Maple syrup is a great source of manganese and good source of zinc, which supports the immune system. Go for the organic maple syrup because most store brands contain artificial flavors and high-fructose corn syrup. Grade A is a lighter color with a more delicate taste. Grade B is darker and has a bolder flavor, but use a light hand because it's high in calories.
Agave nectar comes from the agave cactus. It has become a popular sweetener among health foodies and is a vegan-friendly alternative to honey . Some experts question its health value due to its high fructose levels, but because agave nectar has become so popular recently, it's being mass produced, resulting in some cases of questionable manufacturing processes that may contribute unnecessary chemicals. If you choose to use it, it is important to buy organic agave nectar.
White sugar (particularly glucose) is necessary to give your body energy, but it also spikes your blood sugar and can make you gain weight if it is consumed in excess. White sugar is the most processed form of sugar, so your body does not reap much (if any) benefit from consuming it.
Date sugar is the no. 1 sweetener in the antioxidant department, but be careful. Though dates are minimally processed, date sugar isn’t one of the lower glycemic alternatives. It also has a higher fructose percentage, and overconsumption of fructose has been linked to liver problems and weight gain.
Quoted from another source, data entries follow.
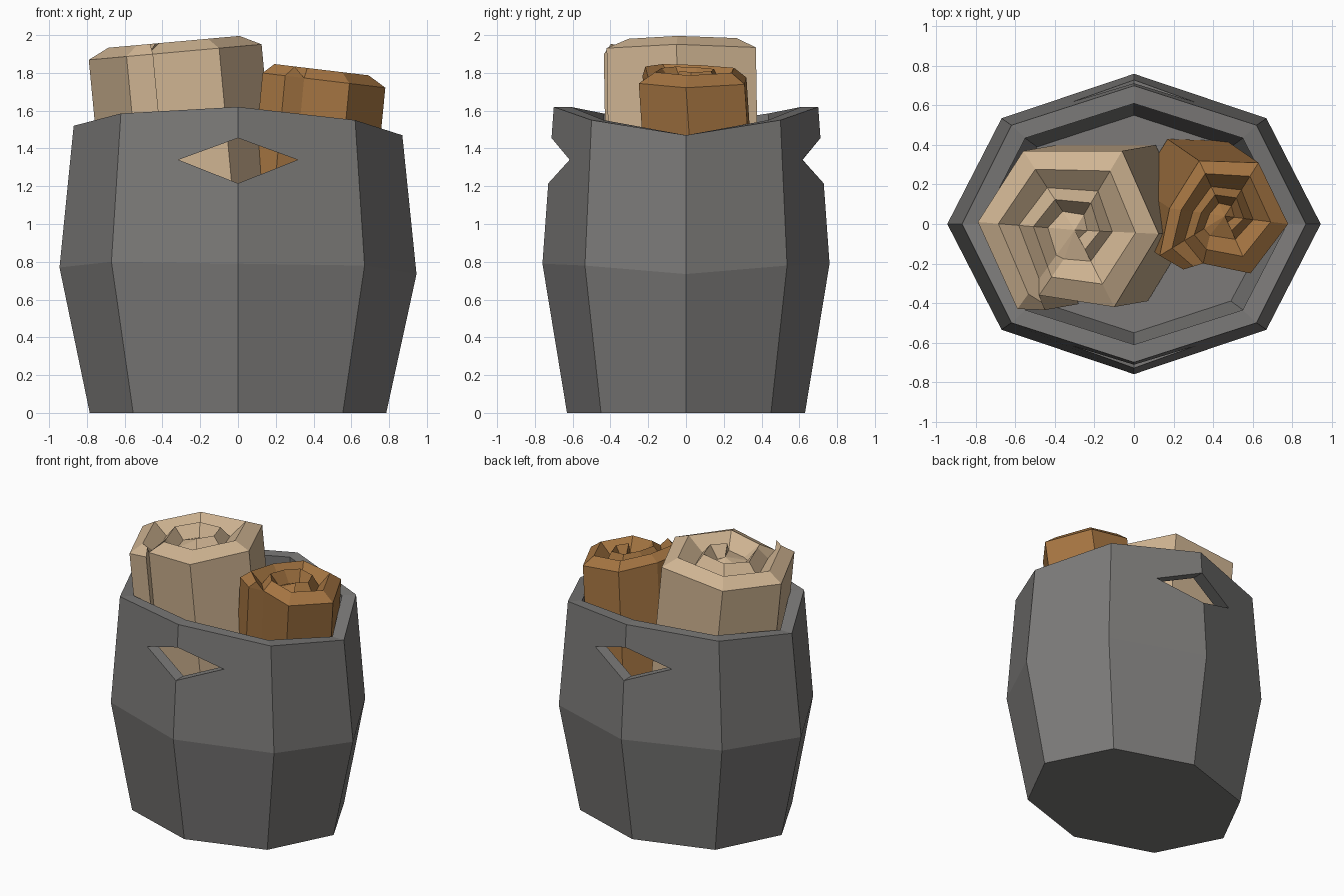
import bpy, bmesh
from mathutils import Vector

if "Cube" in bpy.data.objects:
    bpy.data.objects.remove(bpy.data.objects["Cube"])


def make_object(name, bm, color=None):
    bmesh.ops.recalc_face_normals(bm, faces=bm.faces[:])
    mesh = bpy.data.meshes.new(name)
    bm.to_mesh(mesh)
    bm.free()
    obj = bpy.data.objects.new(name, mesh)
    bpy.context.collection.objects.link(obj)
    if color:
        mat = bpy.data.materials.new(name + "_color")
        mat.diffuse_color = (*color, 1)
        mat.use_nodes = True
        mat.node_tree.nodes["Principled BSDF"].inputs["Base Color"].default_value = mat.diffuse_color
        mesh.materials.append(mat)
    return obj


def bridge(bm, a, b):
    n = len(a)
    for i in range(n):
        bm.faces.new((a[i], a[(i + 1) % n], b[(i + 1) % n], b[i]))


# Eight-sided ring: end radius, corner x and y, side radius;
# heights run left end, left corners, middle, right corners, right end
def octagon(bm, ex, cx, cy, ey, heights):
    zl, zcl, zm, zcr, zr = heights
    pts = [(ex, 0, zr), (cx, cy, zcr), (0, ey, zm), (-cx, cy, zcl),
           (-ex, 0, zl), (-cx, -cy, zcl), (0, -ey, zm), (cx, -cy, zcr)]
    return [bm.verts.new(p) for p in pts]


# Tub with thick walls and an uneven rim
belly = (0.77, 0.80, 0.79, 0.78, 0.735)
rim = (1.52, 1.585, 1.62, 1.55, 1.47)
bm = bmesh.new()
rings = [octagon(bm, *r) for r in (
    (0.785, 0.555, 0.45, 0.63, (0,) * 5),
    (0.945, 0.67, 0.535, 0.76, belly),
    (0.87, 0.62, 0.50, 0.70, rim),
    (0.775, 0.55, 0.435, 0.61, rim),
    (0.85, 0.60, 0.47, 0.67, belly),
    (0.70, 0.49, 0.39, 0.55, (0.08,) * 5))]
for a, b in zip(rings, rings[1:]):
    bridge(bm, a, b)
bm.faces.new(rings[0])
bm.faces.new(rings[-1])
tub = make_object("tub", bm, (0.2, 0.195, 0.19))

# Diamond handle holes through front and back
bm = bmesh.new()
diamond = [(-0.315, 1.34), (0, 1.215), (0.315, 1.34), (0, 1.455)]
ends = [[bm.verts.new((x, y, z)) for x, z in diamond] for y in (-1, 1)]
bridge(bm, *ends)
for e in ends:
    bm.faces.new(e)
cutter = make_object("hole_cutter", bm)
cutter.hide_render = True
mod = tub.modifiers.new("holes", "BOOLEAN")
mod.operation = "DIFFERENCE"
mod.solver = "EXACT"
mod.object = cutter
bpy.context.view_layer.objects.active = tub
bpy.ops.object.modifier_apply(modifier=mod.name)
bpy.data.objects.remove(cutter)


# Leaning roll: the outline starts at the loose flap and winds clockwise into a spiral
def roll(name, outline, tuck, center, z0, slope, shift, color):
    bm = bmesh.new()
    n = len(outline)
    last = 2 * n - 1
    c = Vector(center)

    def place(p, dz):
        return bm.verts.new((p.x, p.y, z0 + slope * p.x + dz))

    path = [Vector(p) for p in outline] + [Vector(tuck)]
    for k in range(n + 1, last + n + 1):
        s = 0.62 - 0.3 * (k - n - 1) / n
        path.append(c + (Vector(outline[k % n]) - c) * s)
    low = [place(p, 0 if k <= n else -0.03) for k, p in enumerate(path)]
    crown = [place((path[k] + path[k + n]) / 2, 0.055) for k in range(last + 1)]

    # Spiral ridge and groove
    for k in range(last):
        bm.faces.new((low[k], low[k + 1], crown[k + 1], crown[k]))
        bm.faces.new((crown[k], crown[k + 1], low[k + 1 + n], low[k + n]))
    bm.faces.new((low[0], crown[0], low[n]))

    # Core of the spiral
    core = place(c, 0.01)
    loop = low[last:last + n + 1] + [crown[last]]
    for i in range(len(loop)):
        bm.faces.new((loop[i], loop[(i + 1) % len(loop)], core))

    # Side walls and base
    base = [bm.verts.new((p.x + shift[0], p.y + shift[1], 0.1)) for p in path[:n + 1]]
    bridge(bm, low[:n + 1], base)
    bm.faces.new(base)
    return make_object(name, bm, color)


roll("large_roll",
     [(-0.45, -0.435), (-0.59, -0.43), (-0.79, 0.01), (-0.56, 0.37),
      (-0.06, 0.37), (0.125, -0.05), (-0.10, -0.42)],
     (-0.48, -0.36), (-0.30, -0.03), 1.94, 0.09, (0.17, 0.03), (0.63, 0.46, 0.29))
roll("small_roll",
     [(0.25, -0.23), (0.13, -0.16), (0.18, 0.08), (0.33, 0.32),
      (0.63, 0.31), (0.78, 0.0), (0.59, -0.25)],
     (0.35, -0.20), (0.46, 0.04), 1.815, -0.12, (-0.16, 0.11), (0.38, 0.18, 0.055))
Coconut palm sugar has gained popularity recently because it is low on the glycemic index and full of vitamins, minerals, and amino acids. It's naturally rich in potassium, zinc, iron, and vitamins B1, B2, B3, and B6.
In its unprocessed form, stevia provides antioxidants, vitamins, and minerals. Because the human body can't digest the stevia plant, it offers close to zero calories and has a very low glycemic index. The fructose count also becomes negligible, and it doesn't affect blood sugar levels.
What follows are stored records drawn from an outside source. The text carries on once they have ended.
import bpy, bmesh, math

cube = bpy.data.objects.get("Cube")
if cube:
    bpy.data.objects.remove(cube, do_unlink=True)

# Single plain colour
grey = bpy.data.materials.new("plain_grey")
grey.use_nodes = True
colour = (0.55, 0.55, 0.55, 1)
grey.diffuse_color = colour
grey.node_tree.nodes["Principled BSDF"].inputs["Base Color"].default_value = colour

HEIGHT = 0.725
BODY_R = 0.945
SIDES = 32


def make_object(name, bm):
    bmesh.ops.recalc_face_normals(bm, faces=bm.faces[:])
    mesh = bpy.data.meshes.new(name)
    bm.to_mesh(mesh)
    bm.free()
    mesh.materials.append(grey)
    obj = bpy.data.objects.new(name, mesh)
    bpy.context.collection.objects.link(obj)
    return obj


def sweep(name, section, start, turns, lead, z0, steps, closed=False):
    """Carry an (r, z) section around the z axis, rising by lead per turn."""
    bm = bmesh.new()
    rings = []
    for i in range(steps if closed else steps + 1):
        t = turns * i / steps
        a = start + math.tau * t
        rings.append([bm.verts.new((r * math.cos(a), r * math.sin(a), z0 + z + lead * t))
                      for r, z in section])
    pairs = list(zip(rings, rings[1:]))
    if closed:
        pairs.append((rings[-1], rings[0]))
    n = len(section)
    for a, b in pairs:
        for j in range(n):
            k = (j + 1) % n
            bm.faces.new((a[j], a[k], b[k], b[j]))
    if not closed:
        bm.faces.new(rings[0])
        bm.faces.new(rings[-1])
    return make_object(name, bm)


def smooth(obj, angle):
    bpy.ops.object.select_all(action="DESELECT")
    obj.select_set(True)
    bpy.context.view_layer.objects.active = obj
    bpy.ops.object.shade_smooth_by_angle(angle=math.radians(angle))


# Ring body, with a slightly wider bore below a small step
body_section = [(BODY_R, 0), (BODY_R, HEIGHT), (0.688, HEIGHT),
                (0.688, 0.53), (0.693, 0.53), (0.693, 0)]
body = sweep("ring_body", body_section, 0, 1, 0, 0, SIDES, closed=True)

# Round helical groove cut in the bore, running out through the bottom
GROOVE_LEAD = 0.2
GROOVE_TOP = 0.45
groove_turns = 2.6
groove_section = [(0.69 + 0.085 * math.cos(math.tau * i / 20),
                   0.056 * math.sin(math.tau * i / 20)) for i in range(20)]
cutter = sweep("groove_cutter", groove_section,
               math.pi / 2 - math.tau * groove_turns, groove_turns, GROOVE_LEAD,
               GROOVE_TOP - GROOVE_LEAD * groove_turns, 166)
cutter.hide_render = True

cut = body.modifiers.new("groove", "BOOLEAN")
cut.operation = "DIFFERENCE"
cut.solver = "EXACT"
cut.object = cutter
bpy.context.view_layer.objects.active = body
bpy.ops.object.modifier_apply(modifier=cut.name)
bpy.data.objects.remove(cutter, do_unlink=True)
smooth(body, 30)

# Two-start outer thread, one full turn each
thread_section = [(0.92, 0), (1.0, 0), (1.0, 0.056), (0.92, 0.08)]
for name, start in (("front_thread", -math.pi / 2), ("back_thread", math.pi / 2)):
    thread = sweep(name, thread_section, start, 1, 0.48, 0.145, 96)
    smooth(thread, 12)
Popularly called "sugar in the raw," turbinado sugar is what’s left over after raw sugar cane juice has been stripped of its natural molasses and impurities. The term comes from the technique that is used during the process. It is slightly lower in calories than white sugar, but it spikes the blood sugar like its white counterpart.
Yacon syrup is made from the root of the yacon plant, which grows in the Andes region of South America. It has a minimal impact on blood sugar levels because it has a sugar polymer our bodies cannot digest, and is considered a prebiotic as it aids in calcium absorption. Try to get the raw form when possible.
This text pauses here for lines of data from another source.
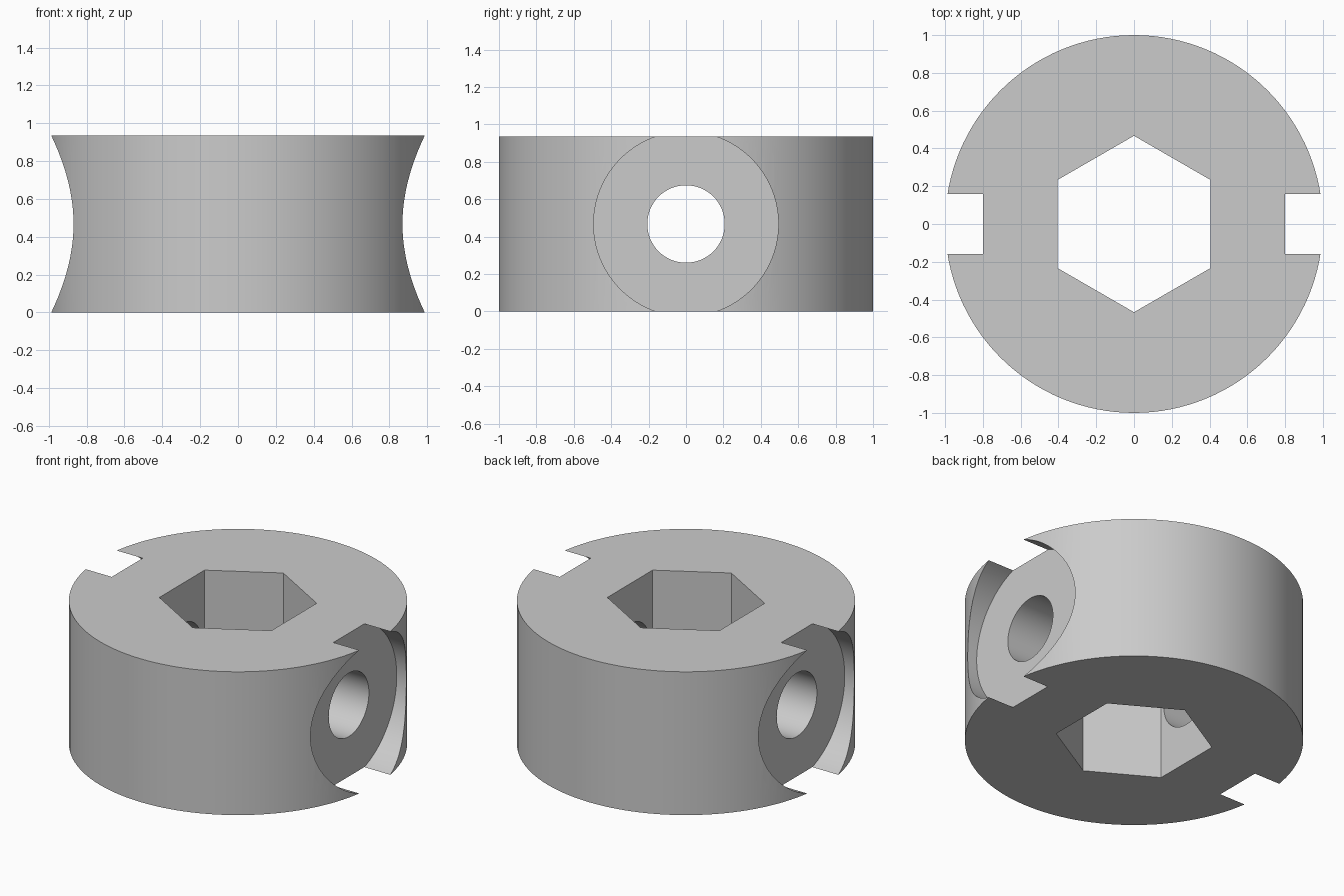
import bpy
from math import pi, radians

HEIGHT = 0.935
MID = HEIGHT / 2

if "Cube" in bpy.data.objects:
    bpy.data.objects.remove(bpy.data.objects["Cube"], do_unlink=True)

grey = bpy.data.materials.new("plain grey")
grey.use_nodes = True
colour = (0.6, 0.6, 0.6, 1)
grey.diffuse_color = colour
grey.node_tree.nodes["Principled BSDF"].inputs["Base Color"].default_value = colour


def cylinder(name, sides, radius, depth, x=0, sideways=False):
    bpy.ops.mesh.primitive_cylinder_add(
        vertices=sides, radius=radius, depth=depth,
        location=(x, 0, MID), rotation=(0, pi / 2 if sideways else 0, 0))
    obj = bpy.context.object
    obj.name = name
    obj.data.materials.append(grey)
    return obj


# Round collar body
collar = cylinder("collar", 128, 1, HEIGHT)

# Hexagonal bore, cross hole and the two flat-bottomed side recesses
cutters = [
    cylinder("hex_bore_cutter", 6, 0.467, 2),
    cylinder("cross_hole_cutter", 64, 0.207, 2.4, sideways=True),
]
for side in (-1, 1):
    cutters.append(cylinder("recess_cutter", 96, 0.494, 0.4, side * 1.0, True))

bpy.ops.object.select_all(action="DESELECT")
bpy.context.view_layer.objects.active = collar
collar.select_set(True)
for cutter in cutters:
    cutter.hide_render = True
    cut = collar.modifiers.new(cutter.name, "BOOLEAN")
    cut.operation = "DIFFERENCE"
    cut.solver = "EXACT"
    cut.object = cutter
    bpy.ops.object.modifier_apply(modifier=cut.name)
    bpy.data.objects.remove(cutter, do_unlink=True)

# Smooth curved walls, crisp edges
bpy.ops.object.shade_smooth_by_angle(angle=radians(30))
Lucuma powder is made from whole Peruvian lucuma fruit that has been dried at a low temperature and milled into a fine powder. It contains many nutrients including beta-carotene, iron, zinc, vitamin B3, calcium, and protein. Yellow lucuma powder has a unique taste similar to maple syrup in powder form.
Monk fruit is a round green melon that has been grown for centuries in central Asia. Monk fruit extract is about 150 times sweeter than sugar, non-glycemic, and has zero calories per serving. Industry insiders have predicted that it will become stevia's fiercest rival.
Coconut nectar sap is very low-glycemic, contains 17 amino acids, minerals, vitamin C, broad-spectrum B vitamins, and has a nearly neutral pH. It is also nutritionally superior to agave syrup, and it is enzymatically active.
Splenda has gained a reputation as the "healthiest" of the artificial sweeteners. It's made with sucralose, which the body does not break down into calories for energy. However, it has been linked to cancer in some studies.